Saturday night’s Duck Commander 500 at Texas Motor Speedway (FOX, 7:30 p.m. ET) ought to be one of the more compelling races of the year so far.
Texas is the fastest 1.5-mile track on the NASCAR circuit, and one of the most treacherous as well, with daunting transitions at the entrances and exits of the corners.
So far, the five Toyotas from Joe Gibbs Racing and Furniture Row Racing have all been fast, as have the Fords of Team Penske’s Brad Keselowski and Joey Logano.
And Jimmie Johnson has put the No. 48 Hendrick Motorsports Chevrolet into Victory Lane in each of the last three races deep in the heart of Texas, so he has to be the favorite going in.
Here are four keys to victory tonight:
4. STAY IN CONTENTION — At 500 miles, this is a long race. Last year’s Duck Commander 500 took 3 hours, 33 minutes and 57 seconds to complete. Typically, there are long stretches of green-flag running, especially in the first half of the race.
If you want to win, that means staying on the lead lap, even if your car isn’t at its best early on. There’s plenty of time to tune on it, but you don’t want to lose touch with the leaders in the first half of the race
3. AIR PRESSURE — Lowering the air pressure below the Goodyear-recommended minimum increase grip, which in turn increases speed. And it also dramatically increases the risk of tire failure because it puts excessive load on the tires. We’ve already seen such failures on several occasions this season.
The key here is that NASCAR no longer polices the recommended tire pressures like it used to. Some crew chief undoubtedly will gamble on tire pressures tonight. And it could put his driver into Victory Lane, or it could put him into the wall.
2. TIRE MANAGEMENT — Managing air pressures is the crew chief’s job. Managing tire wear is the driver’s job. Texas is a very abrasive track, with a huge amount of falloff in the tires over the course of a green-flag fuel run.
That means each driver will have to balance risk vs. reward: Do you go fast early in the run to try and get track position, or do you bide your time so your car is at its best late in a run? That’s a decision each driver will have to make.
1. KEEP UP WITH THE TRACK — When the green flag falls to start the Duck Commander 500, it will be daytime. When the race finishes, it will be deep into the night. Over 500 long miles, the weather changes means the grip levels will change and so will how the cars handle.

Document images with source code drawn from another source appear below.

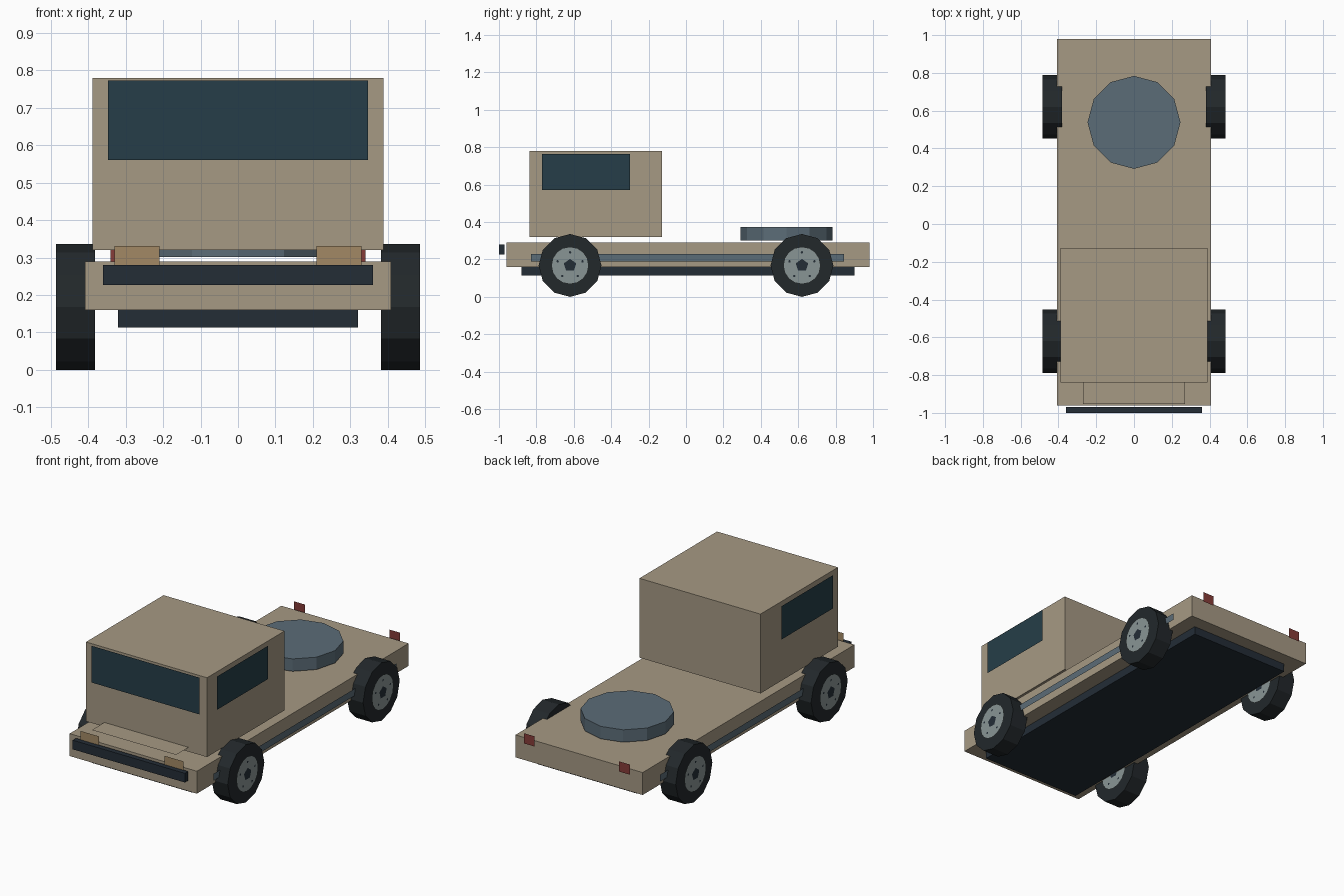
import bpy, bmesh
from math import pi, cos, sin
from mathutils import Matrix

if "Cube" in bpy.data.objects:
    bpy.data.objects.remove(bpy.data.objects["Cube"])


def material(name, rgb):
    m = bpy.data.materials.new(name)
    m.diffuse_color = (*rgb, 1)
    m.use_nodes = True
    m.node_tree.nodes["Principled BSDF"].inputs["Base Color"].default_value = m.diffuse_color
    return m


TAN = material("tan_paint", (0.38, 0.32, 0.23))
GLASS = material("dark_glass", (0.019, 0.048, 0.065))
DARK = material("dark_metal", (0.017, 0.026, 0.037))
RUBBER = material("rubber", (0.016, 0.021, 0.024))
BLUE = material("blue_grey", (0.105, 0.15, 0.185))
HUB = material("hub_metal", (0.25, 0.30, 0.30))
LAMP = material("amber_lamp", (0.36, 0.25, 0.13))
RED = material("red_lamp", (0.24, 0.045, 0.04))


def finish(name, bm, mat):
    me = bpy.data.meshes.new(name)
    bm.to_mesh(me)
    bm.free()
    me.materials.append(mat)
    ob = bpy.data.objects.new(name, me)
    bpy.context.collection.objects.link(ob)
    return ob


def box(name, x, y, z, mat):
    """Box from (min, max) ranges; a zero range gives a flat panel."""
    bm = bmesh.new()
    flat = [i for i, r in enumerate((x, y, z)) if r[0] == r[1]]
    if flat:
        a, b = [i for i in range(3) if i != flat[0]]
        r, pts = (x, y, z), []
        for i, j in ((0, 0), (1, 0), (1, 1), (0, 1)):
            p = [v[0] for v in r]
            p[a], p[b] = r[a][i], r[b][j]
            pts.append(bm.verts.new(p))
        bm.faces.new(pts)
    else:
        bmesh.ops.create_cube(bm, size=1)
        for v in bm.verts:
            v.co = [r[0] + (c + 0.5) * (r[1] - r[0]) for c, r in zip(v.co, (x, y, z))]
    return finish(name, bm, mat)


def add_disc(bm, x, y, z, r, n, start=0.0):
    """Flat polygon facing along x."""
    bm.faces.new([bm.verts.new((x, y + r * cos(start + 2 * pi * i / n),
                                z + r * sin(start + 2 * pi * i / n))) for i in range(n)])


# Body
box("chassis", (-.408, .408), (-.96, .98), (.16, .29), TAN)
box("underbody", (-.32, .32), (-.88, .90), (.113, .16), DARK)
box("cab", (-.388, .388), (-.838, -.128), (.32, .78), TAN)
box("hood_panel", (-.27, .27), (-.953, -.833), (.345, .345), TAN)
box("bumper", (-.36, .36), (-1, -.97), (.227, .28), DARK)
box("windshield", (-.347, .347), (-.848, -.848), (.56, .773), GLASS)

# Round deck plate, 12 sides
bm = bmesh.new()
bmesh.ops.create_cone(bm, cap_ends=True, segments=12, radius1=.246, radius2=.246,
                      depth=.072, matrix=Matrix.Translation((0, .538, .338)))
finish("deck_ring", bm, BLUE)

WR, WZ = 0.168, 0.168
for s, side in ((-1, "left"), (1, "right")):
    # Side panels and lamps
    box(side + "_window", (s * .404,) * 2, (-.77, -.30), (.572, .765), GLASS)
    box(side + "_side_strip", (s * .425,) * 2, (-.83, .845), (.19, .23), BLUE)
    lamp = sorted((s * .21, s * .33))
    box(side + "_headlight", lamp, (-.972, -.972), (.28, .331), LAMP)
    tail = sorted((s * .27, s * .34))
    box(side + "_tail_light", tail, (1, 1), (.267, .326), RED)

    for y, end in ((-.62, "front"), (.62, "rear")):
        name = f"{end}_{side}_"
        # Tyre
        bm = bmesh.new()
        bmesh.ops.create_cone(bm, cap_ends=True, segments=12, radius1=WR, radius2=WR, depth=.103,
                              matrix=Matrix.Translation((s * .434, y, WZ)) @ Matrix.Rotation(pi / 2, 4, 'Y'))
        finish(name + "tyre", bm, RUBBER)
        # Hub faces on both sides of the tyre, with centre cap and bolts
        hub, caps = bmesh.new(), bmesh.new()
        for x, out in ((.494, .002), (.375, -.002)):
            add_disc(hub, s * x, y, WZ, .1, 16)
            add_disc(caps, s * (x + out), y, WZ, .035, 5, pi / 2)
            for i in range(5):
                a = pi / 2 + i * 2 * pi / 5
                add_disc(caps, s * (x + out), y + .07 * cos(a), WZ + .07 * sin(a), .007, 6)
        finish(name + "hub", hub, HUB)
        finish(name + "hub_caps", caps, DARK)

Making the right adjustments as the track changes over the more than three-hour transition from day to night will be critical. It’s also one of the reasons Johnson is so good in 500-mile races. No one is better at managing a long race than Johnson’s crew chief, Chad Knaus. We’ll see whether they can do it again tonight.